  • p.s.

    redsonja said:

    What do you use the stereotype for, if not to try and apply it to how an individual might behave/act/think/feel?

    how about to judge how a whole group of people act/think/feel?

    Generalizations can be useful. From a marketing perspective, it makes more sense to make a toy/product for women that has “feminine” decorations… i.e flowers and pink stuff and other culturally perceived “girly-ness” because there is a statistical majority of girls who enjoy such things. (they do the same thing for products targeted at boys). It would be foolish to accuse a company of being anti-feminist for producing such products. Yes, people judging others based on these generalizations is wrong, but attacking someone for making the generalization (assuming it is statistically accurate and the generalization is not used to judge an individual) is wrong as well.

    Just to clarify, before anyone misinterprets: I think Dobson is spewing hateful crap. He is saying that not conforming to stereotypical female behavior somehow makes you less of a woman, and I think that is completely wrong.

  • absent sway

    *throws two cents into the fray*

    I’m on a bit of a tangent here, but what gets me about the stereotype debate as much as anything else is the assumption that often seems to be behind protests of stereotypes: that if you resemble a stereotype, it’s necessarily a bad thing. I am in many ways predictably “feminine” and there’s nothing inferior or backward about that. I don’t feel the need to conform to every traditional expectation and I don’t think women who don’t identify with traditionally feminine things should be disrespected or changed. The same goes for men; it’s not the end of the world if a man cries or wears makeup, and by the same token, if he drives a big-ass truck and lifts weights. I’m thrilled that we all have a little more leeway with these choices nowadays, and welcome further improvements.

  • abadidea

    I’m a girl, I made all the moves, I got the engineering degree (okay we both got the engineering degree, but my grades were better!), I’m applying for all the really good manly jobs, and I’m calling all the shots.

    My little Manly McMannikins fiance is cooking dinner and cleaning. We’re so happy together. <3

    In all seriousness, I'm a total tomboy and my fiance is a very manly young man who's happy to let me be a tomboy. I've battled the stereotypes and won. If someone seriously suggested at this point I shouldn't do anything with my degree in computer science or something like that, I'd be too busy laughing to take them seriously and feel hurt. Even my mother gave up on the frilly dress thing.

  • p.s.

    abadidea:
    me too! there are alot of girl engineers here it seems ^^

  • Arduinnae

    As a pregnant tomboy, all I can say is that I still, most definitely, have my Woman Card. If James Dobson wishes to deny this, he is more than welcome to see the light I puked all over the bedroom floor this morning.

  • Arduinnae

    @absent sway

    You’re absolutely right. The issue is *whenever* someone says “if you have X between your legs, this is the way you should live/act.” It doesn’t matter whether they are telling you that you should be in the kitchen with a gaggle of offspring, or that you should be heading a business meeting while wearing absurdly large shoulder pads.

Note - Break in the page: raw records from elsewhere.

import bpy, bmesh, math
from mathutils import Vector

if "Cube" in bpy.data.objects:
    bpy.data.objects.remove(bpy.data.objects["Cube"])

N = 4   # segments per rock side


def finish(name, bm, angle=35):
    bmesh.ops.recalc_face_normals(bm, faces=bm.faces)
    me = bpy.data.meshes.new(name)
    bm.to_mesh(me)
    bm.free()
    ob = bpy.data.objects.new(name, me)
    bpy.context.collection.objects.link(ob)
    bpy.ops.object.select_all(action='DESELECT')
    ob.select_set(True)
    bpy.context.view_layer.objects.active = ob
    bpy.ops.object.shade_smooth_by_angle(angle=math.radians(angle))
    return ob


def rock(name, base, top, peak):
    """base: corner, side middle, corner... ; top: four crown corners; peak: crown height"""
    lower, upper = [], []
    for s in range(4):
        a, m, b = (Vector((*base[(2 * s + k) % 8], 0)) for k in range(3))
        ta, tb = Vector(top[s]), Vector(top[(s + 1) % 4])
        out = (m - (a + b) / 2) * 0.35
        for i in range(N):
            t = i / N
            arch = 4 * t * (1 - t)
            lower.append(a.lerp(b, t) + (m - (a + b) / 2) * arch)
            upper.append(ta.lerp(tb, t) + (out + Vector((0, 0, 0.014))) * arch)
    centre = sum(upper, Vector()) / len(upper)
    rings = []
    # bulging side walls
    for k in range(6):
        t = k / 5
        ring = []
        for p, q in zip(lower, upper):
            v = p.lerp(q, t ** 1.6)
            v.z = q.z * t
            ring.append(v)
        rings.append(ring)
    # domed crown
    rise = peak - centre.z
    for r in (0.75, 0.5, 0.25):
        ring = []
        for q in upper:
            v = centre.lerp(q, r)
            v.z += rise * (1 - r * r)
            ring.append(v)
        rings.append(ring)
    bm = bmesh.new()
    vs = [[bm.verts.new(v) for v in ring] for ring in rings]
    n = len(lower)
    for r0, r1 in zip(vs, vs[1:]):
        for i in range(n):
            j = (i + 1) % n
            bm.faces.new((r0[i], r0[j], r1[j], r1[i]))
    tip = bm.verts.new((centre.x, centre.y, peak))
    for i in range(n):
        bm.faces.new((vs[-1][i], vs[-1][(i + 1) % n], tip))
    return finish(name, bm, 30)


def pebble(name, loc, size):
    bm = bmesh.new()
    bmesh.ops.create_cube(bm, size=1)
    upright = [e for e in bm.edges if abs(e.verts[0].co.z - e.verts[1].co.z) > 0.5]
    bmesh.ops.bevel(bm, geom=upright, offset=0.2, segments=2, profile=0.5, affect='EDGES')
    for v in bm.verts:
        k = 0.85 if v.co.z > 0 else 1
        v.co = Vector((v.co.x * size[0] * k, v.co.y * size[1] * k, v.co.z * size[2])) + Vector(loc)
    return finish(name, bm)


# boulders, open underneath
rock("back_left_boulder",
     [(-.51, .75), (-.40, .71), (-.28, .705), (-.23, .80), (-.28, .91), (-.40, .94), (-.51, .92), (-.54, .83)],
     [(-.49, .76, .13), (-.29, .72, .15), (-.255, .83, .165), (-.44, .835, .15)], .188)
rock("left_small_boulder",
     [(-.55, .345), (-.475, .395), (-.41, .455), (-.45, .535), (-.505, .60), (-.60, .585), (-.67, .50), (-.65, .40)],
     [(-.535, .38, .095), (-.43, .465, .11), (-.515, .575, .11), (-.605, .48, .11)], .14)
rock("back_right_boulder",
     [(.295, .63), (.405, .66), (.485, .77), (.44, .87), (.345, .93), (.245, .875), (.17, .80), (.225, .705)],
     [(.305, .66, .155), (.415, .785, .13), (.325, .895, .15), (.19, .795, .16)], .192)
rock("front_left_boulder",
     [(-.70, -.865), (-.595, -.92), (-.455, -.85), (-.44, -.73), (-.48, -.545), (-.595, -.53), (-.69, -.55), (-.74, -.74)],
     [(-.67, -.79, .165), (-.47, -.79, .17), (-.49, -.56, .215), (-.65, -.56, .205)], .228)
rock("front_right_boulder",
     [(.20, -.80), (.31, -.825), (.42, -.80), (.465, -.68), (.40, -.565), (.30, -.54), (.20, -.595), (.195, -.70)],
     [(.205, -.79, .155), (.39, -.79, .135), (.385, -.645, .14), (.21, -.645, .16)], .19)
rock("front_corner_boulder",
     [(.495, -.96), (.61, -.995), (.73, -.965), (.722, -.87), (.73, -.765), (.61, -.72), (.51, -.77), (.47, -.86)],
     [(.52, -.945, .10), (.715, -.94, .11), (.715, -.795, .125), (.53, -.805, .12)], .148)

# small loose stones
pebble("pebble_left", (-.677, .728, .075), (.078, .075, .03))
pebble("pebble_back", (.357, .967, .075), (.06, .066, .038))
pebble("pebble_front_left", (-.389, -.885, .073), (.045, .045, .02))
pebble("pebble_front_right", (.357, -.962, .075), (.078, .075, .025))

    Every single one of us needs to be able to act in a way that is most consistent with our personal sensibilities. Any deviation from this will cause unhappiness.

  • smh

    Is it pro- or anti-feminist to suggest guys like casual sex more than girls, and that guys should be sensitive to this fact?

    What are you basing this on? It’s been my experience that men and women, on average, feel the same way about casual sex, and I will advise people to this effect. You are stating your opinions, based on your own experience, as if they are which are a biological reality, which they are not. Also, I would say yes, it is anti-feminist to make statements such as that, because your generalizing all (or most women) based on your experience, which to me, is the definition of anti-feminism.

  • It isn’t either one. But I certainly hold that men are not slaves to their sex organs.